So those who live in Hawai'i are obligated to regularly send money and goods back home in a practice called "alofa."
"It means caring for our families," Aga said.
For the most part, Samoans in Hawai'i remain blue-collar workers, said Jonathon Okamura, an associate professor of ethnic studies at the University of Hawai'i.
"They're clearly among the working class, like Filipinos, like Hawaiians," Okamura said. "But they're even more disadvantaged in terms of occupational status and low levels of income and college completion."
Of course, there are many examples of successful Island people of Samoan descent, including Honolulu Mayor Mufi Hannemann, the head of Hawai'i's police union, a police commissioner, a former Circuit Court judge and a state senator.
Max Sword, who became Honolulu's first police commissioner of Samoan ancestry this year, comes from the prominent Haleck family that owns several businesses in Pago Pago and traces its roots to Independent Samoa, which is still referred to by many Samoans as Western Samoa.

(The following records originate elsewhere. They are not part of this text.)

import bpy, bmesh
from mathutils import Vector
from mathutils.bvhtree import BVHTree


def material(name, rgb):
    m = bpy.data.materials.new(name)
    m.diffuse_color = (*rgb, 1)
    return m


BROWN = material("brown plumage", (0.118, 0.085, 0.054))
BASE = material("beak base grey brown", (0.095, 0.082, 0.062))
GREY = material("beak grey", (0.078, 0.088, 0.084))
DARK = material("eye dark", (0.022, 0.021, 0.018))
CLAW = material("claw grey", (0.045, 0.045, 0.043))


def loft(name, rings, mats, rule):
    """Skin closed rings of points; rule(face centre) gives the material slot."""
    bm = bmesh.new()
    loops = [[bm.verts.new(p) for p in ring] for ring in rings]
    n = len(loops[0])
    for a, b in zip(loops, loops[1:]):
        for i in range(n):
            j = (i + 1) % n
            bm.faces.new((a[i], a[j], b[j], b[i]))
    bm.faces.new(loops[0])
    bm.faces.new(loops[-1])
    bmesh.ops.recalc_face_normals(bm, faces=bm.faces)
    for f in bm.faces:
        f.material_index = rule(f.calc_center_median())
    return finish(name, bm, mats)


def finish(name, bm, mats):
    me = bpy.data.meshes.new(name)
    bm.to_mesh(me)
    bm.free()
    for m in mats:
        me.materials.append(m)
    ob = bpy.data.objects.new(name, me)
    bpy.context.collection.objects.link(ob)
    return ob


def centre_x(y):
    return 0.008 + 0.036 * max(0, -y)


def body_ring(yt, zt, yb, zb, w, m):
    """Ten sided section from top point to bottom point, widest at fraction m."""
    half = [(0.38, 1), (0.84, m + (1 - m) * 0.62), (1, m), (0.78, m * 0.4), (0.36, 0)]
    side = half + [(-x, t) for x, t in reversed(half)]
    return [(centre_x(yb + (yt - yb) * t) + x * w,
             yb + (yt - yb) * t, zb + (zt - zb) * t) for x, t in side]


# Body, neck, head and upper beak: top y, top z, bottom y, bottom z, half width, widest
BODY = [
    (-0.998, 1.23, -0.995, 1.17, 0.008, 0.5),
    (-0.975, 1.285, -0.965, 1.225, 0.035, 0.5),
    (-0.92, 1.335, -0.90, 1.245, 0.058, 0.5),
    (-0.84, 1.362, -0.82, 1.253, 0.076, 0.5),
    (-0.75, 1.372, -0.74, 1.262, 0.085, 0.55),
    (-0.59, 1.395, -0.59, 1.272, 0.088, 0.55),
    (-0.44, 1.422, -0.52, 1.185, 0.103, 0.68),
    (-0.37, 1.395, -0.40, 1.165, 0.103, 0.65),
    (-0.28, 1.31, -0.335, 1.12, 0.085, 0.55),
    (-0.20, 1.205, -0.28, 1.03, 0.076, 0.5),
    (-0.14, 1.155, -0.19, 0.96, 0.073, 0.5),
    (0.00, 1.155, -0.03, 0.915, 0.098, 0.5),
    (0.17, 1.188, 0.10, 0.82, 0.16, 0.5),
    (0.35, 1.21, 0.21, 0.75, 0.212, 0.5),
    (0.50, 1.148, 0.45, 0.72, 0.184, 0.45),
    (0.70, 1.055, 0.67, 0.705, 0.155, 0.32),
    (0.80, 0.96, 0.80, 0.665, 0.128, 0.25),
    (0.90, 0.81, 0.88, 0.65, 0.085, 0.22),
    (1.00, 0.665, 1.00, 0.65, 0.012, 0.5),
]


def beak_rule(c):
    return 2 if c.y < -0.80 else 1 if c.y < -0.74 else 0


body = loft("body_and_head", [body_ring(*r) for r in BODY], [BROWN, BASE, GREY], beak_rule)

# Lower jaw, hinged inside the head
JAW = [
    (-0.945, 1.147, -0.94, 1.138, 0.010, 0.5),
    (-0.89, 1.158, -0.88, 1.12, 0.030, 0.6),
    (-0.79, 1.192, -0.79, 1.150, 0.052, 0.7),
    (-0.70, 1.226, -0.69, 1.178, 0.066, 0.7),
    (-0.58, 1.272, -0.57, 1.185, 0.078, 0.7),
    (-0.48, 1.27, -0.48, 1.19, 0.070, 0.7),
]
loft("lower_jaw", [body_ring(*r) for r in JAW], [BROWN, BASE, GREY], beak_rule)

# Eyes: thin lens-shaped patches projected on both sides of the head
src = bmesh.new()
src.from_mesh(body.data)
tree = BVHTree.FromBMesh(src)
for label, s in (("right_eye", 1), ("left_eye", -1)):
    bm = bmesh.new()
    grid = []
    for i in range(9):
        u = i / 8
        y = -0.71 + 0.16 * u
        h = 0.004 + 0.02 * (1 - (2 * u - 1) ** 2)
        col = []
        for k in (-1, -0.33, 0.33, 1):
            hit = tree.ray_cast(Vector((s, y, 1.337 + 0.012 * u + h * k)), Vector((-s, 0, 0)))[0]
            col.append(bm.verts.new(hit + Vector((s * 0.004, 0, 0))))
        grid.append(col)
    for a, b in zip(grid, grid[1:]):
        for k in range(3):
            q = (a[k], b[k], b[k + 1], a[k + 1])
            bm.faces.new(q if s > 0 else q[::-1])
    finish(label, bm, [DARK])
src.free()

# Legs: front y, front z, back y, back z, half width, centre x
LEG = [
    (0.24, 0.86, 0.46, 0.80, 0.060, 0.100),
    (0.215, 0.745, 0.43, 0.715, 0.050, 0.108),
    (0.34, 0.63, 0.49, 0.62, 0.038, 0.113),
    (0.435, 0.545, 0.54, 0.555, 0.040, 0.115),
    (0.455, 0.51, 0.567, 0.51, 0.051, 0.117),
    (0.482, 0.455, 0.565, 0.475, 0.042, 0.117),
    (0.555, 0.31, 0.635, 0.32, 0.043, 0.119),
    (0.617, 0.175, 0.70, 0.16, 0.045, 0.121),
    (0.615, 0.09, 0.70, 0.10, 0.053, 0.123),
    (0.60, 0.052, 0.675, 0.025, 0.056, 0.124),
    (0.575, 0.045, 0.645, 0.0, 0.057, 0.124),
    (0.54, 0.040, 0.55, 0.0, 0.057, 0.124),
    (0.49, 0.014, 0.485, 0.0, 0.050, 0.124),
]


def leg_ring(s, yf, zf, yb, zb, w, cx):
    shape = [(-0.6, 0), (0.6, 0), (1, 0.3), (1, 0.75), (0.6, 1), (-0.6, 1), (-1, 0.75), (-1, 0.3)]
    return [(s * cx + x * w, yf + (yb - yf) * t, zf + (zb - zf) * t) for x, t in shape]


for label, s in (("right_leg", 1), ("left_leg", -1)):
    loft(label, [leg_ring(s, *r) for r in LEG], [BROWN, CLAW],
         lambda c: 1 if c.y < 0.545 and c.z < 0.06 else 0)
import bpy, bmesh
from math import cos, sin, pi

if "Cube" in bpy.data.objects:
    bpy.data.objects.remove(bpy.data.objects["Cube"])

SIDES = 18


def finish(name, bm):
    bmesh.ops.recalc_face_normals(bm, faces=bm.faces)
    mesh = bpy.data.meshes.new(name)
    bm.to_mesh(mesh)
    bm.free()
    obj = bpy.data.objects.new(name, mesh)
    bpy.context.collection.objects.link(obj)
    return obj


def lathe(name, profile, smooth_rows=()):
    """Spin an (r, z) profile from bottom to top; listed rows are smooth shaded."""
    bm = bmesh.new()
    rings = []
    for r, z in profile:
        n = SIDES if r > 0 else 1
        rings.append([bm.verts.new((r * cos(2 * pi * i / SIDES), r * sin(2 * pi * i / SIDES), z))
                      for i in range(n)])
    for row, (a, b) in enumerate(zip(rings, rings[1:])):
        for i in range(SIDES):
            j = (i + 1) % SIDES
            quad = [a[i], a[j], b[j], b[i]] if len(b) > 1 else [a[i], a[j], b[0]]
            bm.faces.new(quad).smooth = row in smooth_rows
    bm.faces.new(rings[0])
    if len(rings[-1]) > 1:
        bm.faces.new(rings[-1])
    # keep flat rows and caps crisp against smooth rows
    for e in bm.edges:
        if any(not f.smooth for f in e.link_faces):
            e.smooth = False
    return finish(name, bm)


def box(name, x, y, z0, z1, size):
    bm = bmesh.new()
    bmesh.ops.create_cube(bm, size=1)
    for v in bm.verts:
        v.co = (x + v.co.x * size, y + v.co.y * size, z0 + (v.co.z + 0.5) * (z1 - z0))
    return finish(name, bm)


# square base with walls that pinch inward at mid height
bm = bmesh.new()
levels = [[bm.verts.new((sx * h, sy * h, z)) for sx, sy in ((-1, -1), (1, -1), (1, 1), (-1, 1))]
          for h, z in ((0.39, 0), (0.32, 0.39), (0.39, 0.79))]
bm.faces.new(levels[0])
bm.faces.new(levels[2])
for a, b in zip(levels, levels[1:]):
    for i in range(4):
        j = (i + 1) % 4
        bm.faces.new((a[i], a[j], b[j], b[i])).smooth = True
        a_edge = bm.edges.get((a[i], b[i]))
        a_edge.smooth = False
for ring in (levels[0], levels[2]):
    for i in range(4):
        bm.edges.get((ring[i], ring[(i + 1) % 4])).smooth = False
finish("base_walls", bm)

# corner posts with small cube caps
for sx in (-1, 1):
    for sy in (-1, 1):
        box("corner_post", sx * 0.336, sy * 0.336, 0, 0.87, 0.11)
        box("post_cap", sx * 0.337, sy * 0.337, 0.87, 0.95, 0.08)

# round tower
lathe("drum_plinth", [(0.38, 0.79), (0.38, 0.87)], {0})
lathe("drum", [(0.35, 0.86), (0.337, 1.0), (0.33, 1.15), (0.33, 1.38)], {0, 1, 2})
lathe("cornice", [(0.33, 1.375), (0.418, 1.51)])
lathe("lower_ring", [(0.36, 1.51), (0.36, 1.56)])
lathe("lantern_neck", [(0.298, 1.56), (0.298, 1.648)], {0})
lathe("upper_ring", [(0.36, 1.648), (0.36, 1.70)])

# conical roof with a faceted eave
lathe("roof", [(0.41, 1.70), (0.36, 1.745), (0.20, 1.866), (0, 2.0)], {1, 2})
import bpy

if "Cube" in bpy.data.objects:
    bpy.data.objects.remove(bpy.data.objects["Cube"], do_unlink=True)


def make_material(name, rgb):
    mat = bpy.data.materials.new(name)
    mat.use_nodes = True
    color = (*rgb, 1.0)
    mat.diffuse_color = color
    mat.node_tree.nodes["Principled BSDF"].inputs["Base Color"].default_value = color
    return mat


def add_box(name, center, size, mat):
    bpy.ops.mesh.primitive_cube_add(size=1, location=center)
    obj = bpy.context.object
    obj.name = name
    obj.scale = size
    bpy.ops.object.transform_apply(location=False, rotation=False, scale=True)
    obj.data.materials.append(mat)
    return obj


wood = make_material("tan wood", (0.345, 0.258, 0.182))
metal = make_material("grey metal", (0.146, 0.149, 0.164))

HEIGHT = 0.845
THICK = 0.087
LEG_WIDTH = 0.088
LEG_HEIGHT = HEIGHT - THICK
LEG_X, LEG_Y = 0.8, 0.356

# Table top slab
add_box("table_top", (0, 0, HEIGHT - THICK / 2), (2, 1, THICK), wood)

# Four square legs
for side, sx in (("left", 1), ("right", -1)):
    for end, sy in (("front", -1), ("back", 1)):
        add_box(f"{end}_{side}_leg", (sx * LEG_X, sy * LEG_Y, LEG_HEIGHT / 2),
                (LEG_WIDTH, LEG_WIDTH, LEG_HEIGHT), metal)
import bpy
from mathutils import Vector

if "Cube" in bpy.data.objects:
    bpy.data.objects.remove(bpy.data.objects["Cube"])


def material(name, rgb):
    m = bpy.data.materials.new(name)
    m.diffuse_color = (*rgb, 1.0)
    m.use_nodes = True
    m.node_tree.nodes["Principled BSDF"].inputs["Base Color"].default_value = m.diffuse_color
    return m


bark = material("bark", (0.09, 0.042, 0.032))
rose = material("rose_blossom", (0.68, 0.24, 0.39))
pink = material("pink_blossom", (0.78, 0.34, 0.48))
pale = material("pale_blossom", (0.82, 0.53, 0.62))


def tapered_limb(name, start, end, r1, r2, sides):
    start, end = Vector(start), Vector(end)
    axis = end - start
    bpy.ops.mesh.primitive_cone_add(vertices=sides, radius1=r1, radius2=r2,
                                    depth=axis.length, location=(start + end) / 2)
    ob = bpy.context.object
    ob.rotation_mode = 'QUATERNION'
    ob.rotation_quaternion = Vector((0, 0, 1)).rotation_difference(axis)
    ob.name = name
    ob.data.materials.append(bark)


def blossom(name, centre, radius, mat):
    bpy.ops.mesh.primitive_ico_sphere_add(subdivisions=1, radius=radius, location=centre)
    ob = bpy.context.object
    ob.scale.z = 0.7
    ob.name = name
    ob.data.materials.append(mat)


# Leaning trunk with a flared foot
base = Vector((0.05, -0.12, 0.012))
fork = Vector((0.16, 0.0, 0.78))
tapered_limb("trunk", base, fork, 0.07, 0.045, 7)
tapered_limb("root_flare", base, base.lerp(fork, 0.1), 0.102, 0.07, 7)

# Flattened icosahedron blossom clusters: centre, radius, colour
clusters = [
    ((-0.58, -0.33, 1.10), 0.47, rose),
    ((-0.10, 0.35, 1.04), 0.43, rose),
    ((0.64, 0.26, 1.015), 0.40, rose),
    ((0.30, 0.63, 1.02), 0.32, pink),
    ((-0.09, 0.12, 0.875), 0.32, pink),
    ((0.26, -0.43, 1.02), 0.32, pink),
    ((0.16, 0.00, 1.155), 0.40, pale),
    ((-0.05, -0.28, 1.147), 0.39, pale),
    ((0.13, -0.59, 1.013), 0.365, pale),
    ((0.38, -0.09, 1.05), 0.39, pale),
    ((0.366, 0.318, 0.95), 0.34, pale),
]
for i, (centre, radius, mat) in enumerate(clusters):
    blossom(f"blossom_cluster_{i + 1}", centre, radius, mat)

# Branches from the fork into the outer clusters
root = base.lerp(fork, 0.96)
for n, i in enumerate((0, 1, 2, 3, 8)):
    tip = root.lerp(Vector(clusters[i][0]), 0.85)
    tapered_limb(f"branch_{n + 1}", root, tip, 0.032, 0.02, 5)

Sword left behind his family and came to Honolulu in the 1960s to attend Punahou School.
He now works for Outrigger Hotels & Resorts, but retains his Samoan cultural roots and has the title of high chief.
"It's the matai system, which basically means to support everybody else," Sword said. "If a family needs help, I jump in. If someone is destitute or loses a job or needs help, we all pitch in to help."
It's those kinds of cultural values that will be at work Sunday, as Samoans grieve for the dead.
"We'll pray for the situation in Samoa," said the Rev. Faulalo Leti of Samoan Wesleyan Methodist Church in Wai'anae. "But White Sunday is about our children. It's about our youth and our future."